How do contemporary Westerners and Tibetans understand not only what it means to be 'Buddhist', but what it means to be hailed as one from 'the West' or from 'Tibet'? This anthropological study examines the encounter between Western travellers and Tibetan exiles in Bodhanath, on the outskirts of Kathmandu, Nepal and analyses the importance of Buddhism in discussions of political, cultural and religious identity.
Based on extensive field research in Nepal, Buddhism Observed questions traditional assumptions about Buddhism and examines the rarely considered phenomenon of Western conversions to a non-Western religion.

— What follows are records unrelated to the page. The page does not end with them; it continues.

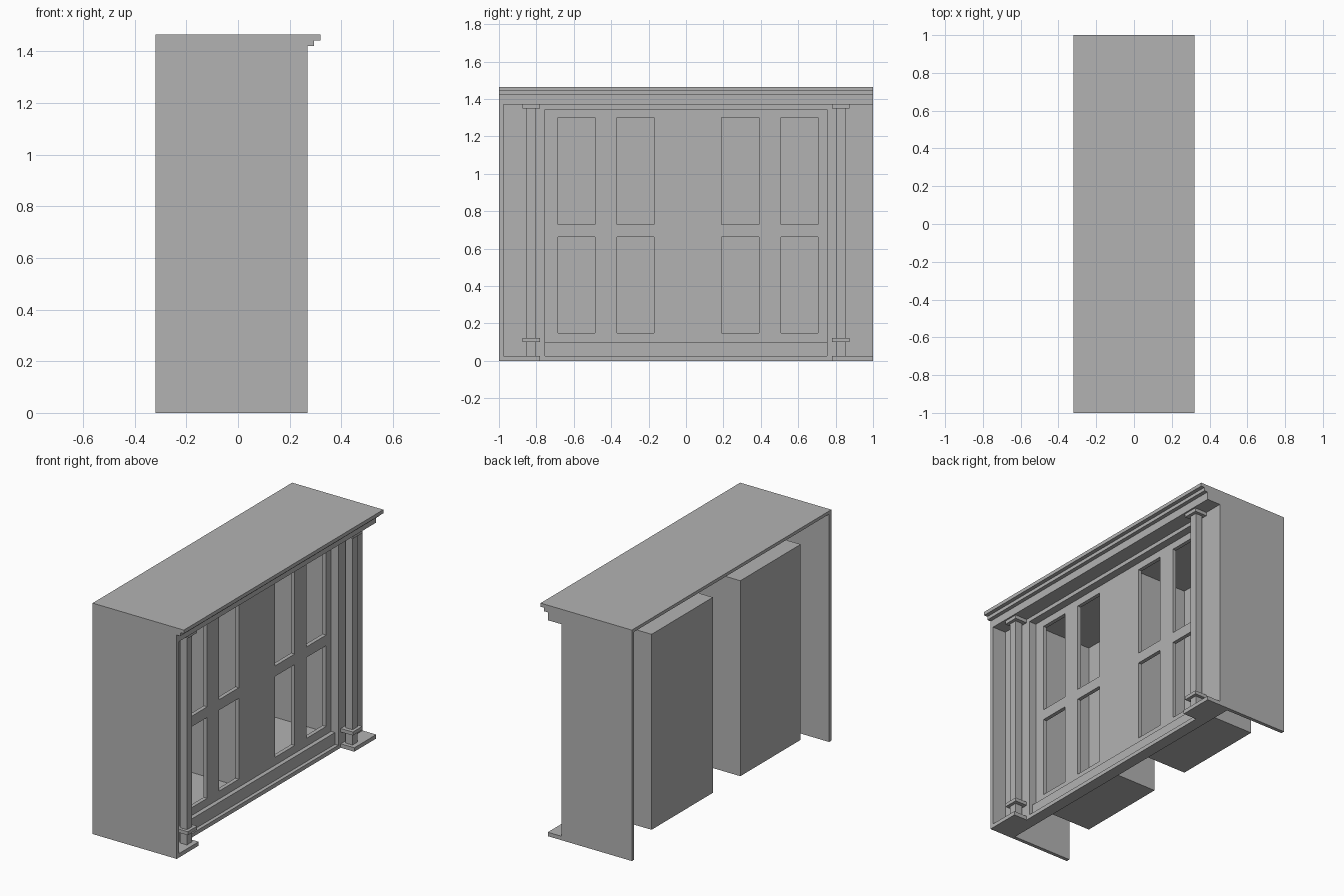
import bpy, bmesh

old = bpy.data.objects.get("Cube")
if old:
    bpy.data.objects.remove(old, do_unlink=True)

GREY = (0.45, 0.45, 0.45, 1)
grey = bpy.data.materials.new("plain_grey")
grey.use_nodes = True
grey.diffuse_color = GREY
grey.node_tree.nodes["Principled BSDF"].inputs["Base Color"].default_value = GREY


def finish(name, bm):
    bmesh.ops.recalc_face_normals(bm, faces=bm.faces)
    mesh = bpy.data.meshes.new(name)
    bm.to_mesh(mesh)
    bm.free()
    mesh.materials.append(grey)
    obj = bpy.data.objects.new(name, mesh)
    bpy.context.collection.objects.link(obj)
    return obj


def box(name, x, y, z, open_front=False):
    """Cuboid from (low, high) ranges, optionally without its +x face."""
    bm = bmesh.new()
    bmesh.ops.create_cube(bm, size=1)
    for v in bm.verts:
        v.co = [r[0] if c < 0 else r[1] for c, r in zip(v.co, (x, y, z))]
    if open_front:
        front = [f for f in bm.faces if f.calc_center_median().x > x[1] - 0.001]
        bmesh.ops.delete(bm, geom=front, context='FACES')
    return finish(name, bm)


BACK, FACE, PANEL, EDGE = -0.32, 0.175, 0.125, 0.27
INNER = 0.1

# Roof slab and stepped cornice, one profile swept along the length
profile = [(BACK, 1.465), (0.32, 1.465), (0.32, 1.442), (0.295, 1.442),
           (0.295, 1.42), (EDGE, 1.42), (EDGE, 1.37), (INNER, 1.37),
           (INNER, 1.445), (BACK, 1.445)]
bm = bmesh.new()
end = bm.faces.new([bm.verts.new((x, -1, z)) for x, z in profile])
swept = bmesh.ops.extrude_face_region(bm, geom=[end], use_keep_orig=True)
for v in swept["geom"]:
    if isinstance(v, bmesh.types.BMVert):
        v.co.y = 1
finish("roof_and_cornice", bm)

# End walls: the right one reaches forward past the front
box("right_end_wall", (BACK, EDGE), (-1, -0.977), (0, 1.445))
box("left_end_wall", (BACK, INNER), (0.977, 1), (0, 1.445))

# Pilaster panels, columns and floor plates at both ends
for side, s in (("right", -1), ("left", 1)):
    def span(a, b):
        return tuple(sorted((s * a, s * b)))

    outer = 0.977 if s < 0 else 1
    box(side + "_pilaster_panel", (INNER, FACE), span(0.755, outer), (0, 1.37))
    box(side + "_floor_plate", (FACE, EDGE), span(0.78, outer), (0, 0.025))
    box(side + "_column_shaft", (0.19, 0.24), span(0.805, 0.855), (0.025, 1.35))
    box(side + "_column_base", (FACE, 0.26), span(0.78, 0.875), (0.1, 0.122))
    box(side + "_column_capital", (FACE, 0.26), span(0.78, 0.875), (1.348, 1.37))

# Frame members between the pilasters
box("header", (INNER, FACE), (-0.755, 0.755), (1.345, 1.37))
box("threshold", (INNER, FACE), (-0.755, 0.755), (0, 0.025))
box("bottom_rail", (INNER, 0.152), (-0.755, 0.755), (0.025, 0.1))

# Front panel: a grid with the window cells left open, then thickened
ys = [-0.755, -0.685, -0.487, -0.37, -0.17, 0.19, 0.39, 0.507, 0.705, 0.755]
zs = [0.1, 0.15, 0.663, 0.73, 1.3, 1.345]
bm = bmesh.new()
grid = [[bm.verts.new((PANEL, y, z)) for z in zs] for y in ys]
for i in range(len(ys) - 1):
    for j in range(len(zs) - 1):
        if i % 2 and j % 2:
            continue
        bm.faces.new((grid[i][j], grid[i + 1][j],
                      grid[i + 1][j + 1], grid[i][j + 1]))
panel = finish("window_panel", bm)
if panel.data.polygons[0].normal.x < 0:
    panel.data.flip_normals()
solid = panel.modifiers.new("thickness", 'SOLIDIFY')
solid.thickness = PANEL - INNER
solid.offset = -1

# Display boxes behind the windows
box("left_display_box", (-0.28, INNER), (0.13, 0.745), (0.09, 1.33), True)
box("right_display_box", (-0.28, INNER), (-0.75, -0.145), (0.09, 1.33), True)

Scholars of Anthropology, Religion and Cultural Studies will find here a refreshing insight into how to approach 'other' societies, religions and cultures.
Peter Moran is Director of academic programs in Kathmandu for both Trinity College, USA and the International Honors Program, Boston University, USA. He is also the academic director at the Centre for Buddhist Studies at Kathmandu University.
'The book offers a valuable, well-organized, and persuasive picture of an important relationship in the history of modern Buddhism.' - Social Anthropology